# The records
• • •

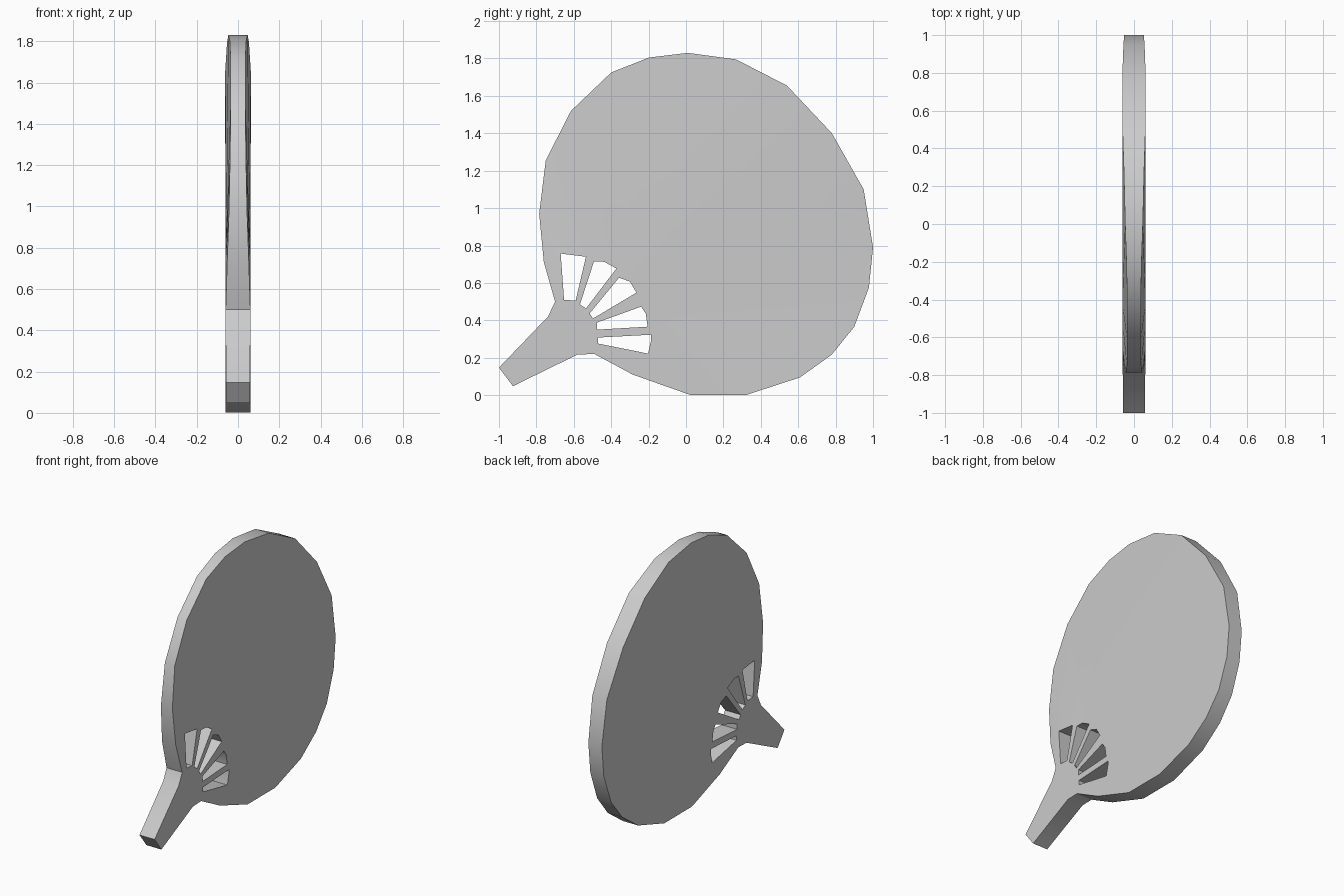
import bpy, bmesh
from mathutils import Vector

if "Cube" in bpy.data.objects:
    bpy.data.objects.remove(bpy.data.objects["Cube"])

# Outline of the paddle: (y, z, half thickness), handle end first
OUTLINE = [
    (-1.0, .147, .058), (-.925, .048, .058), (-.58, .217, .06), (-.49, .22, .06),
    (-.285, .11, .06), (.02, .002, .06), (.325, .002, .06), (.61, .095, .058),
    (.78, .217, .056), (.90, .366, .054), (.978, .575, .052), (1.0, .79, .052),
    (.95, 1.10, .056), (.78, 1.40, .062), (.54, 1.655, .062), (.267, 1.795, .053),
    (.01, 1.83, .047), (-.198, 1.805, .04), (-.40, 1.725, .036), (-.615, 1.52, .036),
    (-.75, 1.255, .038), (-.785, .97, .044), (-.76, .71, .053), (-.70, .50, .06),
    (-.738, .42, .06)]

# Five fan-shaped openings above the handle: (y, z)
SLOTS = [
    [(-.67, .757), (-.535, .74), (-.59, .505), (-.652, .51)],
    [(-.492, .715), (-.438, .713), (-.372, .677), (-.535, .463), (-.567, .485)],
    [(-.358, .628), (-.30, .607), (-.265, .548), (-.497, .41), (-.515, .437)],
    [(-.24, .473), (-.215, .436), (-.205, .366), (-.476, .35), (-.476, .388)],
    [(-.187, .323), (-.187, .291), (-.203, .222), (-.47, .276), (-.47, .308)]]
SLOT_HALF = .06


def add_loop(bm, points):
    verts = [bm.verts.new((0, y, z)) for y, z in points]
    return [bm.edges.new((a, b)) for a, b in zip(verts, verts[1:] + verts[:1])]


# Flat panel with openings
flat = bmesh.new()
edges = add_loop(flat, [p[:2] for p in OUTLINE])
for slot in SLOTS:
    edges += add_loop(flat, slot)
bmesh.ops.triangle_fill(flat, edges=edges, use_beauty=True, normal=(1, 0, 0))
flat.verts.index_update()


def half_thickness(co):
    y, z, t = min(OUTLINE, key=lambda p: (p[0] - co.y) ** 2 + (p[1] - co.z) ** 2)
    on_rim = abs(y - co.y) + abs(z - co.z) < 1e-4
    return t if on_rim else SLOT_HALF


# Two mirrored faces joined by walls around the rim and the openings
bm = bmesh.new()
sides = []
for s in (1, -1):
    sides.append([bm.verts.new(v.co + Vector((s * half_thickness(v.co), 0, 0)))
                  for v in flat.verts])
for f in flat.faces:
    for side in sides:
        bm.faces.new([side[v.index] for v in f.verts])
for e in flat.edges:
    if len(e.link_faces) == 1:
        a, b = (v.index for v in e.verts)
        bm.faces.new((sides[0][a], sides[0][b], sides[1][b], sides[1][a]))
bmesh.ops.recalc_face_normals(bm, faces=bm.faces)
flat.free()

mesh = bpy.data.meshes.new("paddle_fan")
bm.to_mesh(mesh)
bm.free()
fan = bpy.data.objects.new("paddle_fan", mesh)
bpy.context.collection.objects.link(fan)
bpy.context.view_layer.objects.active = fan
fan.select_set(True)
bpy.ops.object.shade_smooth_by_angle(angle=.5)
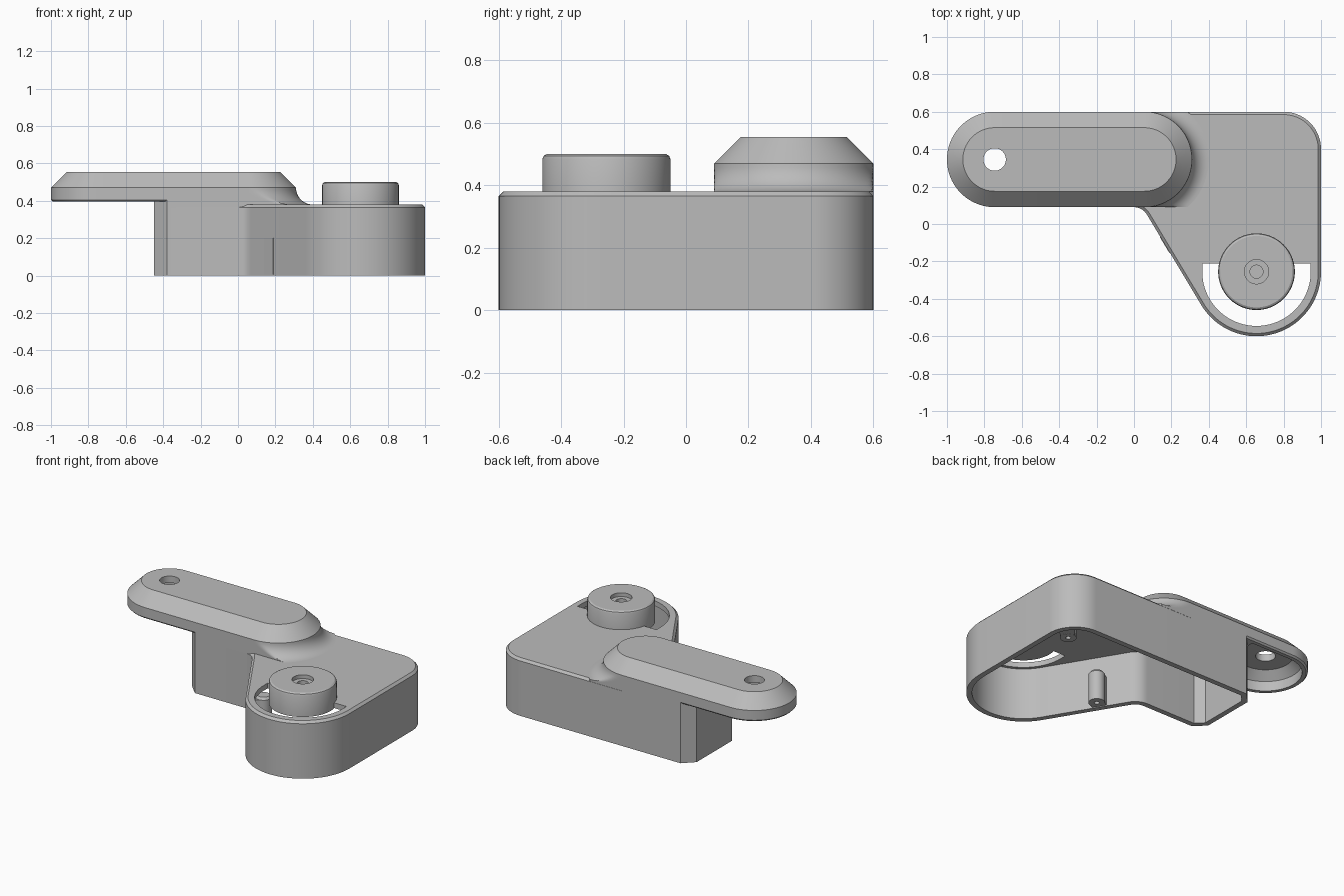
import bpy, bmesh, math
from mathutils import Vector

if "Cube" in bpy.data.objects:
    bpy.data.objects.remove(bpy.data.objects["Cube"])

grey = bpy.data.materials.new("plain grey")
grey.diffuse_color = (0.5, 0.5, 0.5, 1)
grey.use_nodes = True
grey.node_tree.nodes["Principled BSDF"].inputs["Base Color"].default_value = grey.diffuse_color


def arc(cx, cy, r, a0, a1, n=24):
    return [(cx + r * math.cos(math.radians(a0 + (a1 - a0) * i / n)),
             cy + r * math.sin(math.radians(a0 + (a1 - a0) * i / n))) for i in range(n + 1)]


def circle(cx, cy, r, n=64):
    return arc(cx, cy, r, 0, 360, n)[:-1]


def inset(pts, d):
    """Move a counter-clockwise outline inwards by d with mitred corners."""
    out = []
    for i, p in enumerate(pts):
        p, a, b = Vector(p), Vector(pts[i - 1]), Vector(pts[(i + 1) % len(pts)])
        e1, e2 = (p - a).normalized(), (b - p).normalized()
        n1, n2 = Vector((-e1.y, e1.x)), Vector((-e2.y, e2.x))
        out.append(p + (n1 + n2) * (d / (1 + n1.dot(n2))))
    return out


def make(name, bm):
    bmesh.ops.recalc_face_normals(bm, faces=bm.faces)
    me = bpy.data.meshes.new(name)
    bm.to_mesh(me)
    bm.free()
    me.materials.append(grey)
    ob = bpy.data.objects.new(name, me)
    bpy.context.collection.objects.link(ob)
    return ob


def loft(name, pts, levels):
    """Capped solid through (inset, z) levels of one outline."""
    bm = bmesh.new()
    rings = [[bm.verts.new((q[0], q[1], z)) for q in inset(pts, d)] for d, z in levels]
    n = len(pts)
    for r0, r1 in zip(rings, rings[1:]):
        for i in range(n):
            j = (i + 1) % n
            bm.faces.new((r0[i], r0[j], r1[j], r1[i]))
    bm.faces.new(rings[0][::-1])
    bm.faces.new(rings[-1])
    return make(name, bm)


def cut(ob, cutter):
    cutter.hide_render = True
    m = ob.modifiers.new("cut", 'BOOLEAN')
    m.operation, m.solver, m.object = 'DIFFERENCE', 'EXACT', cutter
    bpy.context.view_layer.objects.active = ob
    bpy.ops.object.modifier_apply(modifier=m.name)
    bpy.data.objects.remove(cutter, do_unlink=True)


# Hollow body, open at the bottom
PX, PY = 0.655, -0.255
outline = ([(-0.45, 0.53), (-0.45, 0.16), (-0.38, 0.09)]
           + arc(0.0, 0.01, 0.08, 90, 31, 8)
           + arc(PX, PY, 0.345, 211, 360, 40)
           + arc(0.8, 0.4, 0.2, 0, 90, 20) + [(-0.38, 0.6)])
body = loft("body_shell", outline, [(0, 0), (0, 0.365), (0.015, 0.38)])
cut(body, loft("body_cavity", outline, [(0.035, -0.1), (0.035, 0.345)]))
opening = arc(PX, PY, 0.29, 180, 360, 40) + [(PX + 0.29, -0.21), (PX - 0.29, -0.21)]
cut(body, loft("half_round_opening", opening, [(0, 0.3), (0, 0.5)]))

# Neck joining body and arm
neck = [(-0.45, 0.53), (-0.45, 0.16), (-0.38, 0.09), (0.055, 0.09), (0.055, 0.6), (-0.38, 0.6)]
loft("neck", neck, [(0, 0.35), (0, 0.45)])

# Long arm with sloped top, hollow overhang and a hole
AY, R = 0.345, 0.255
slot = arc(0.055, AY, R, -90, 90, 48) + arc(-0.745, AY, R, 90, 270, 48)
arm = loft("arm", slot, [(0.01, 0.395), (0, 0.405), (0, 0.47), (0.085, 0.555)])
hollow = arc(-0.745, AY, R, 90, 270, 40) + [(-0.42, AY - R), (-0.42, AY + R)]
cut(arm, loft("arm_cavity", hollow, [(0.035, 0.3), (0.035, 0.46), (0.09, 0.51)]))
cut(arm, loft("arm_hole", circle(-0.745, AY, 0.06), [(0, 0.3), (0, 0.7)]))

# Concave blend from the arm's round end down to the body top
bm = bmesh.new()
prof = [(0.345 - 0.09 * math.cos(t * math.pi / 20), 0.47 - 0.09 * math.sin(t * math.pi / 20))
        for t in range(11)] + [(0.345, 0.366)]
cols = []
for i in range(65):
    a = math.radians(-90 + 180 * i / 64)
    cols.append([bm.verts.new((0.055 + r * math.cos(a),
                               min(0.6, max(0.09, AY + r * math.sin(a))), z)) for r, z in prof])
for c0, c1 in zip(cols, cols[1:]):
    for k in range(len(prof) - 1):
        bm.faces.new((c0[k], c0[k + 1], c1[k + 1], c1[k]))
make("arm_blend", bm)

# Round button with stepped recess
loft("round_button", circle(PX, PY, 0.205, 80),
     [(0, 0.345), (0, 0.484), (0.004, 0.494), (0.014, 0.5), (0.14, 0.5),
      (0.14, 0.475), (0.17, 0.475), (0.17, 0.42)])

# Screw bosses inside the body, each with a web to the wall
for name, c, d, length, top in (("corner_boss", (0.87, 0.42), (0.707, 0.707), 0.11, 0.33),
                                ("side_boss", (0.236, -0.068), (-0.857, -0.515), 0.085, 0.2)):
    loft(name, circle(c[0], c[1], 0.05, 32),
         [(0.034, 0.1), (0.034, 0.005), (0, 0.005), (0, top), (0.012, top + 0.015)])
    c, d = Vector(c), Vector(d)
    s = Vector((-d.y, d.x)) * 0.049
    # the web starts beyond the screw hole
    a, b = c + d * 0.02, c + d * length
    loft(name + "_web", [a - s * 0.9, b - s, b + s, a + s * 0.9], [(0, 0.006), (0, top)])

# Smooth shading with sharp edges kept
bpy.ops.object.select_all(action='DESELECT')
for ob in bpy.context.scene.objects:
    ob.select_set(True)
    bpy.context.view_layer.objects.active = ob
bpy.ops.object.shade_smooth_by_angle(angle=math.radians(30))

• • •

# What to work on
Copy only the part of the records that runs from the first line to the line with "flat = bmesh.new()", ends included, leaving pictures out.

# Solution for this problem
import bpy, bmesh
from mathutils import Vector

if "Cube" in bpy.data.objects:
    bpy.data.objects.remove(bpy.data.objects["Cube"])

# Outline of the paddle: (y, z, half thickness), handle end first
OUTLINE = [
    (-1.0, .147, .058), (-.925, .048, .058), (-.58, .217, .06), (-.49, .22, .06),
    (-.285, .11, .06), (.02, .002, .06), (.325, .002, .06), (.61, .095, .058),
    (.78, .217, .056), (.90, .366, .054), (.978, .575, .052), (1.0, .79, .052),
    (.95, 1.10, .056), (.78, 1.40, .062), (.54, 1.655, .062), (.267, 1.795, .053),
    (.01, 1.83, .047), (-.198, 1.805, .04), (-.40, 1.725, .036), (-.615, 1.52, .036),
    (-.75, 1.255, .038), (-.785, .97, .044), (-.76, .71, .053), (-.70, .50, .06),
    (-.738, .42, .06)]

# Five fan-shaped openings above the handle: (y, z)
SLOTS = [
    [(-.67, .757), (-.535, .74), (-.59, .505), (-.652, .51)],
    [(-.492, .715), (-.438, .713), (-.372, .677), (-.535, .463), (-.567, .485)],
    [(-.358, .628), (-.30, .607), (-.265, .548), (-.497, .41), (-.515, .437)],
    [(-.24, .473), (-.215, .436), (-.205, .366), (-.476, .35), (-.476, .388)],
    [(-.187, .323), (-.187, .291), (-.203, .222), (-.47, .276), (-.47, .308)]]
SLOT_HALF = .06


def add_loop(bm, points):
    verts = [bm.verts.new((0, y, z)) for y, z in points]
    return [bm.edges.new((a, b)) for a, b in zip(verts, verts[1:] + verts[:1])]


# Flat panel with openings
flat = bmesh.new()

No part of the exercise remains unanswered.